To ensure their own safety, consumers are advised to check the expiry dates and food labels on products they purchase. Consumers who have inadvertently purchased expired or improperly labeled food products should quickly inform the retailer concerned. This will help prevent the sale of such products to other buyers. They are also advised:

o    to keep CASE informed of such outlets so that we may include them in our future surveys

o    to report offending retailers to NEA should they come across the sale of expired food products or to  AVA on other improper food labeling problems.

Consumers who buy goods close to the expiry date should use the product before the use-by or sell-by date.
Advice to Retailers
CASE urges businesses to cease selling expired and improperly labeled products.
If CASE finds evidence of retailers who are repeat offenders and who do not seem to be mindful of their responsibility in ensuring that the food-products at their outlets are not expired and properly labelled, we will not hesitate to publicly blacklist these errant vendors to serve as a deterrent to others and to warn them not to engage in such unacceptable practices. Retailers should bear the following in mind:

i.     Under the Food Regulations, only those food products listed in Annex 2 are required to have an expiry date-mark.  However, if a date-mark is placed on the product, then retailers have to ensure that the product sold is not passed its expiry date. In addition, importers and distributors of any pre-packed food product have to ensure that the date mark and food label are in compliance with the Food Regulations.

ii.    All retailers are advised to take responsibility in checking and monitoring the expiry dates of their food products. They have to do so seriously and regularly as this concerns the health of those who purchase and consume their products.  By placing an expiry date mark on a product, the manufacturer is making a clear statement that the quality of the product is not guaranteed if consumed or used after the expiry date.

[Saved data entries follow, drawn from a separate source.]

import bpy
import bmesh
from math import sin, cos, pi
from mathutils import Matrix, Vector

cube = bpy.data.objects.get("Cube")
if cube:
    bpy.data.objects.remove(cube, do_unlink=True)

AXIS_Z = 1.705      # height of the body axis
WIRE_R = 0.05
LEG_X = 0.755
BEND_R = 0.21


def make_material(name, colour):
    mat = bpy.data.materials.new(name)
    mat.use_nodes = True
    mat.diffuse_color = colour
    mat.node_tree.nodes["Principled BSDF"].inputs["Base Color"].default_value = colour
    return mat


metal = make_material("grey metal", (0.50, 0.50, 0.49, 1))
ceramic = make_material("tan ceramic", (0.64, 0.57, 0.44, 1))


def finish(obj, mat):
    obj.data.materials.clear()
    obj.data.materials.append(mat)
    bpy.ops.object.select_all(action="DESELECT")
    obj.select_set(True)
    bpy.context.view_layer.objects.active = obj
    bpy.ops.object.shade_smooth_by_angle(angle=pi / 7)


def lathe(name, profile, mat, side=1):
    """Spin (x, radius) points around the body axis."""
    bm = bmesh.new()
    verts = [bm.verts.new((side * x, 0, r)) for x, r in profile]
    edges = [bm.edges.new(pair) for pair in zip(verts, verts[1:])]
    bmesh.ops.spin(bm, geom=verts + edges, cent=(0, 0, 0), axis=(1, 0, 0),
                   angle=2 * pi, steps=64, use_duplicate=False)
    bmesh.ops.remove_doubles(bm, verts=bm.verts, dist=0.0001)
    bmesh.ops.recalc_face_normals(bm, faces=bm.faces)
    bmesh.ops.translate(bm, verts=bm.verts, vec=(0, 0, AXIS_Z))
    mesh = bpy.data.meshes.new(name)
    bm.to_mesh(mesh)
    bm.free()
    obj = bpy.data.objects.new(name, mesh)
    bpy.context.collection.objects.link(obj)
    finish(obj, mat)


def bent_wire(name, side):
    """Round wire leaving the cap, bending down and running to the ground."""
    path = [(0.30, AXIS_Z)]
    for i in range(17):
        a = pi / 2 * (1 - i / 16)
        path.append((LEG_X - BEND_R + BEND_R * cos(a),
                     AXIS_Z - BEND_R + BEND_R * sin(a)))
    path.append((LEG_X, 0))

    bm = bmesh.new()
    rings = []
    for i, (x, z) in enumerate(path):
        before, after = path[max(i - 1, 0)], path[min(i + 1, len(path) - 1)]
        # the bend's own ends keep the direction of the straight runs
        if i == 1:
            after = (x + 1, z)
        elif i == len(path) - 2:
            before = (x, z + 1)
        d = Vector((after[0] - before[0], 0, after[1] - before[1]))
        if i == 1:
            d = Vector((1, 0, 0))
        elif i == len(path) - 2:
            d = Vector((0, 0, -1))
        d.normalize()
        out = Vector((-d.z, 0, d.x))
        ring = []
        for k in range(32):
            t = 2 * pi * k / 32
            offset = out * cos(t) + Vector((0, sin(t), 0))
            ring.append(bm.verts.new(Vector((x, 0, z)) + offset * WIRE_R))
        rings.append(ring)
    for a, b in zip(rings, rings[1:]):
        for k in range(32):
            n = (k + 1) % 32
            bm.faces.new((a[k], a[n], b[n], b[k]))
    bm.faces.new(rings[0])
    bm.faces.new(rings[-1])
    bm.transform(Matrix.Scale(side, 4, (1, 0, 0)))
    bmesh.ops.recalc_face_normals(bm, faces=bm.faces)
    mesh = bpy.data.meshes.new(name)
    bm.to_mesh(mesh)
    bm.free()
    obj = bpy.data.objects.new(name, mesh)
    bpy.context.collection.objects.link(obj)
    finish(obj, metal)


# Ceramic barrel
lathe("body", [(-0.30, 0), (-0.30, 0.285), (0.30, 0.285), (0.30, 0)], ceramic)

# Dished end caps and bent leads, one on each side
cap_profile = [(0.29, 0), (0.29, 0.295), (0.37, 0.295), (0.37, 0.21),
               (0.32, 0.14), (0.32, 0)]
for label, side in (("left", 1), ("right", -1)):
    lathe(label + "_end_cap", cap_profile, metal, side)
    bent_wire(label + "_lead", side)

iii.   Retailers should promptly return outdated or improperly labeled stocks of food products to the manufacturers/suppliers/distributors, or dispose of them in an appropriate manner. 

CASE will continue to conduct food expiry date-mark and food labeling surveys on a regular basis. We shall also assist affected consumers in seeking redress. The public can contact us at CASE hotline 64631811.

Yeo Guat Kwang


Source: Consumers Association of Singapore Press Release 17 May 2005

If you have an event or some news to share with our readers, send the details, including picture(s), to us at 


Click New Web sites for the list.

We are now 8102 pages thick and growing.

Public Holidays NATIONAL DAY is the next public holiday. It falls on 9 August 2005.


ePartners  | Press  |  eMail Us | Permissions | Content Contributors

Contact Getforme at

Powered by

Copyright© 1999 - 2005  All rights reserved



26 May 2005